Document images with source code
========================================================================

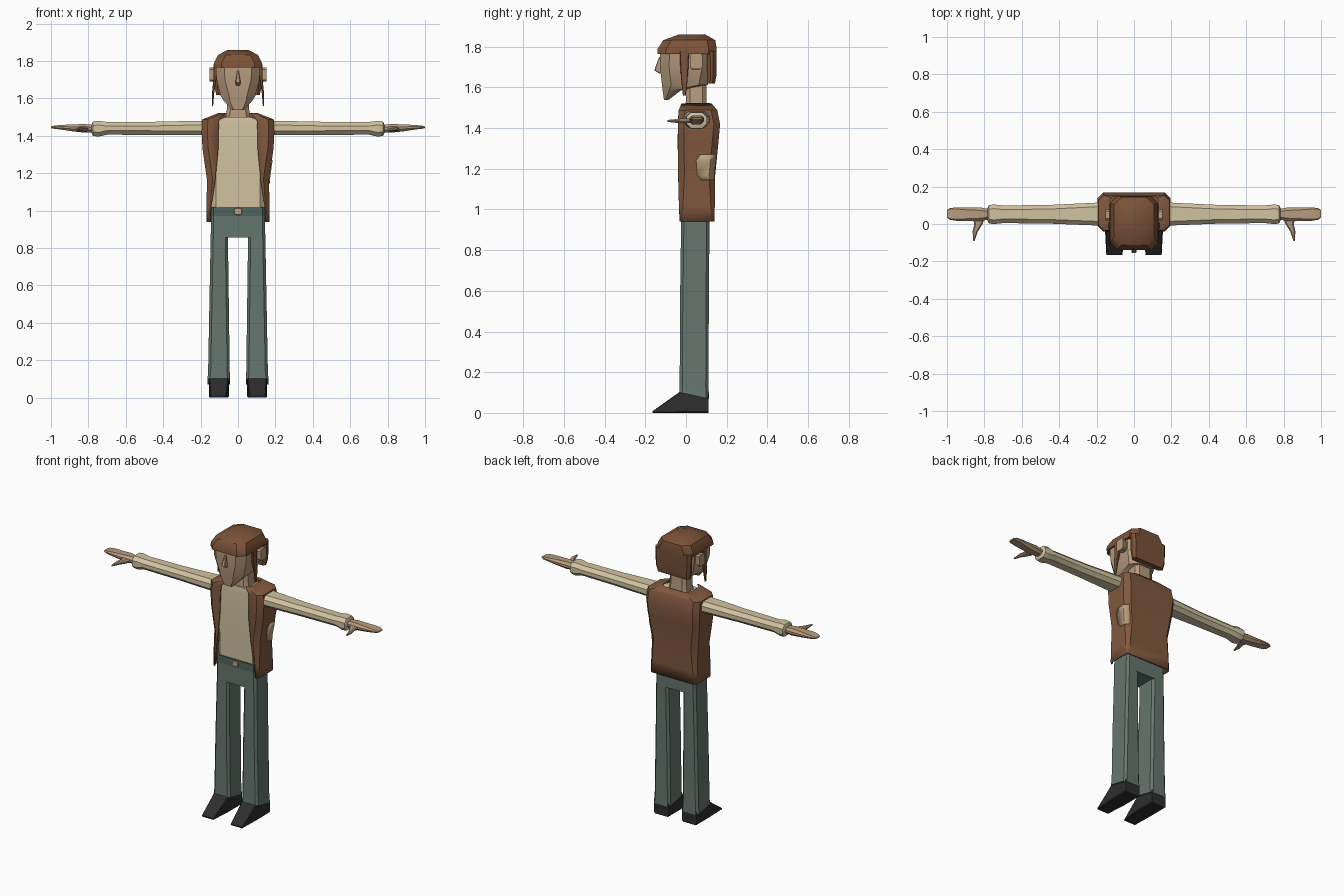
import bpy
import bmesh
from math import radians

cube = bpy.data.objects.get("Cube")
if cube:
    bpy.data.objects.remove(cube, do_unlink=True)


def material(name, rgb):
    """Make a flat material from 0-255 display values."""
    linear = [((c / 255 + 0.055) / 1.055) ** 2.4 for c in rgb] + [1]
    mat = bpy.data.materials.new(name)
    mat.use_nodes = True
    mat.diffuse_color = linear
    shader = mat.node_tree.nodes["Principled BSDF"]
    shader.inputs["Base Color"].default_value = linear
    shader.inputs["Roughness"].default_value = 0.9
    return mat


SKIN = material("skin tan", (184, 156, 126))
SHIRT = material("shirt cream", (208, 195, 160))
VEST = material("vest brown", (130, 89, 63))
HAIR = material("hair brown", (124, 82, 56))
PANTS = material("trouser green", (101, 118, 110))
BELT = material("belt dark green", (80, 100, 94))
SHOE = material("shoe black", (46, 46, 48))
PATCH = material("patch tan", (188, 163, 130))


def build(name, rings, mat, closed=True, mirror=False, thickness=0):
    """Skin a list of equally long point rings into one object."""
    bm = bmesh.new()
    rows = [[bm.verts.new(p) for p in ring] for ring in rings]
    count = len(rows[0])
    for low, high in zip(rows, rows[1:]):
        for i in range(count if closed else count - 1):
            j = (i + 1) % count
            bm.faces.new((low[i], low[j], high[j], high[i]))
    if closed:
        bm.faces.new(rows[0])
        bm.faces.new(rows[-1])
    bmesh.ops.recalc_face_normals(bm, faces=bm.faces)
    mesh = bpy.data.meshes.new(name)
    bm.to_mesh(mesh)
    bm.free()
    mesh.materials.append(mat)
    obj = bpy.data.objects.new(name, mesh)
    bpy.context.collection.objects.link(obj)
    bpy.ops.object.select_all(action="DESELECT")
    bpy.context.view_layer.objects.active = obj
    obj.select_set(True)
    bpy.ops.object.shade_smooth_by_angle(angle=radians(35))
    if thickness:
        solid = obj.modifiers.new("Thickness", "SOLIDIFY")
        solid.thickness = thickness
        solid.offset = 0
    if mirror:
        obj.modifiers.new("Mirror", "MIRROR")
    return obj


def loft(name, axis, sections, mat, chamfer=0.02, mirror=False, tilt=0):
    """Sections are (position, centre u, half u, centre v, half v)."""
    rings = []
    for index, (t, cu, hu, cv, hv) in enumerate(sections):
        c = min(chamfer, hu * 0.7, hv * 0.7)
        a, b = hu - c, hv - c
        outline = [(-a, -hv), (a, -hv), (hu, -b), (hu, b),
                   (a, hv), (-a, hv), (-hu, b), (-hu, -b)]
        ring = []
        for u, v in outline:
            u, v = u + cu, v + cv
            if axis == "x":
                ring.append((t, u, v))
            elif axis == "y":
                ring.append((u, t, v))
            else:
                slope = tilt * (v - cv) if index == 0 else 0
                ring.append((u, v, t + slope))
        rings.append(ring)
    return build(name, rings, mat, mirror=mirror)


# Shoes, trousers and belt
loft("shoes", "y", [(-.165, .105, .043, .004, .004), (-.03, .102, .053, .052, .052),
                    (.11, .102, .053, .045, .045)], SHOE, .006, True)
loft("trouser_legs", "z", [(.085, .103, .061, .04, .073), (.13, .102, .058, .04, .071),
                           (.5, .101, .052, .041, .071), (.87, .1, .046, .045, .07)],
     PANTS, .014, True, tilt=-.22)
loft("trouser_hips", "z", [(.855, 0, .146, .045, .07), (.98, 0, .144, .045, .07)], PANTS, .014)
loft("belt", "z", [(.97, 0, .146, .045, .073), (1.02, 0, .146, .045, .073)], BELT, .014)
loft("belt_buckle", "y", [(-.035, 0, .02, .995, .016), (-.027, 0, .022, .995, .018)], PATCH, .008)

# Shirt body and sleeves
loft("shirt_body", "z", [(1, 0, .144, .05, .07), (1.17, 0, .143, .052, .073),
                         (1.33, 0, .165, .057, .08), (1.47, 0, .165, .06, .08),
                         (1.5, 0, .09, .05, .065)], SHIRT, .025)
loft("sleeves", "x", [(.15, .053, .064, 1.442, .039), (.22, .053, .06, 1.442, .038),
                      (.45, .052, .05, 1.44, .035), (.7, .052, .047, 1.44, .034),
                      (.745, .052, .052, 1.438, .042), (.775, .052, .05, 1.438, .039),
                      (.782, .052, .035, 1.438, .025)], SHIRT, .022, True)

# Open vest: (height, front opening, half width, front y, back y)
VEST_ROWS = [(.94, .148, .165, -.026, .135), (1.02, .142, .163, -.03, .137),
             (1.17, .12, .162, -.034, .139), (1.33, .105, .185, -.036, .155),
             (1.42, .104, .19, -.035, .163), (1.485, .1, .187, -.032, .15),
             (1.518, .07, .1, -.018, .122)]


def vest_ring(z, opening, half, front, back):
    c = min(.028, (half - opening) * 0.8)
    side = [(opening, front), (half - c, front), (half, front + c),
            (half, back - c), (half - c, back)]
    return [(x, y, z) for x, y in side] + [(-x, y, z) for x, y in reversed(side)]


build("vest", [vest_ring(*row) for row in VEST_ROWS], VEST, closed=False, thickness=.01)


def vest_at(z):
    """Half width and back of the vest at a given height."""
    for low, high in zip(VEST_ROWS, VEST_ROWS[1:]):
        if low[0] <= z <= high[0]:
            f = (z - low[0]) / (high[0] - low[0])
            return [low[k] + f * (high[k] - low[k]) for k in (2, 4)]


# Patch wrapped round the vest's left back corner
patch_rows = []
for z, start in [(1.145, .075), (1.17, .055), (1.24, .05), (1.27, .07)]:
    half, back = vest_at(z)
    x = half + .008
    patch_rows.append([(x, start, z), (x, back - .026, z), (x - .024, back, z)])
build("vest_patch", patch_rows, PATCH, closed=False, thickness=.002)

# Hands with thumbs
loft("hands", "x", [(.775, .052, .028, 1.438, .02), (.82, .052, .036, 1.44, .023),
                    (.88, .052, .036, 1.442, .019), (.95, .053, .036, 1.446, .012),
                    (.985, .054, .031, 1.446, .008), (1, .055, .02, 1.445, .004)], SKIN, .015, True)
loft("thumbs", "y", [(.04, .83, .035, 1.437, .013), (0, .832, .022, 1.436, .012),
                     (-.04, .849, .014, 1.435, .01), (-.09, .856, .004, 1.435, .005)],
     SKIN, .008, True)

# Neck, head, nose and ears
loft("neck", "z", [(1.48, 0, .068, .05, .056), (1.54, 0, .06, .05, .05),
                   (1.63, 0, .06, .05, .05)], SKIN)
loft("head", "z", [(1.537, 0, .03, -.098, .01), (1.585, 0, .075, -.07, .045),
                   (1.612, 0, .092, -.005, .113), (1.7, 0, .115, -.002, .126),
                   (1.79, 0, .12, 0, .126)], SKIN, .045)
loft("nose", "z", [(1.668, 0, .009, -.125, .006), (1.685, 0, .014, -.138, .018),
                   (1.75, 0, .004, -.126, .006)], SKIN, .005)
loft("ears", "x", [(.11, .045, .022, 1.725, .03), (.135, .048, .028, 1.727, .038),
                   (.153, .05, .03, 1.728, .038)], SKIN, .01, True)

# Hair cap, back and side locks
loft("hair_cap", "z", [(1.765, 0, .13, .005, .145), (1.79, 0, .128, .006, .145),
                       (1.832, 0, .107, .016, .128), (1.86, 0, .055, .03, .065)], HAIR, .04)
loft("hair_back", "z", [(1.618, 0, .116, .124, .018), (1.66, 0, .126, .127, .023),
                        (1.78, 0, .13, .126, .024)], HAIR, .028)
loft("side_locks", "z", [(1.56, .136, .003, -.008, .007), (1.63, .133, .006, -.008, .015),
                         (1.7, .124, .008, -.008, .02), (1.78, .12, .01, -.008, .023)],
     HAIR, .003, True)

========================================================================

### What you need to do
What should be set down is every line from the opening of the records through the line that contains "mat.diffuse_color = linear", exactly, with pictures left out.

### Answer space
import bpy
import bmesh
from math import radians

cube = bpy.data.objects.get("Cube")
if cube:
    bpy.data.objects.remove(cube, do_unlink=True)


def material(name, rgb):
    """Make a flat material from 0-255 display values."""
    linear = [((c / 255 + 0.055) / 1.055) ** 2.4 for c in rgb] + [1]
    mat = bpy.data.materials.new(name)
    mat.use_nodes = True
    mat.diffuse_color = linear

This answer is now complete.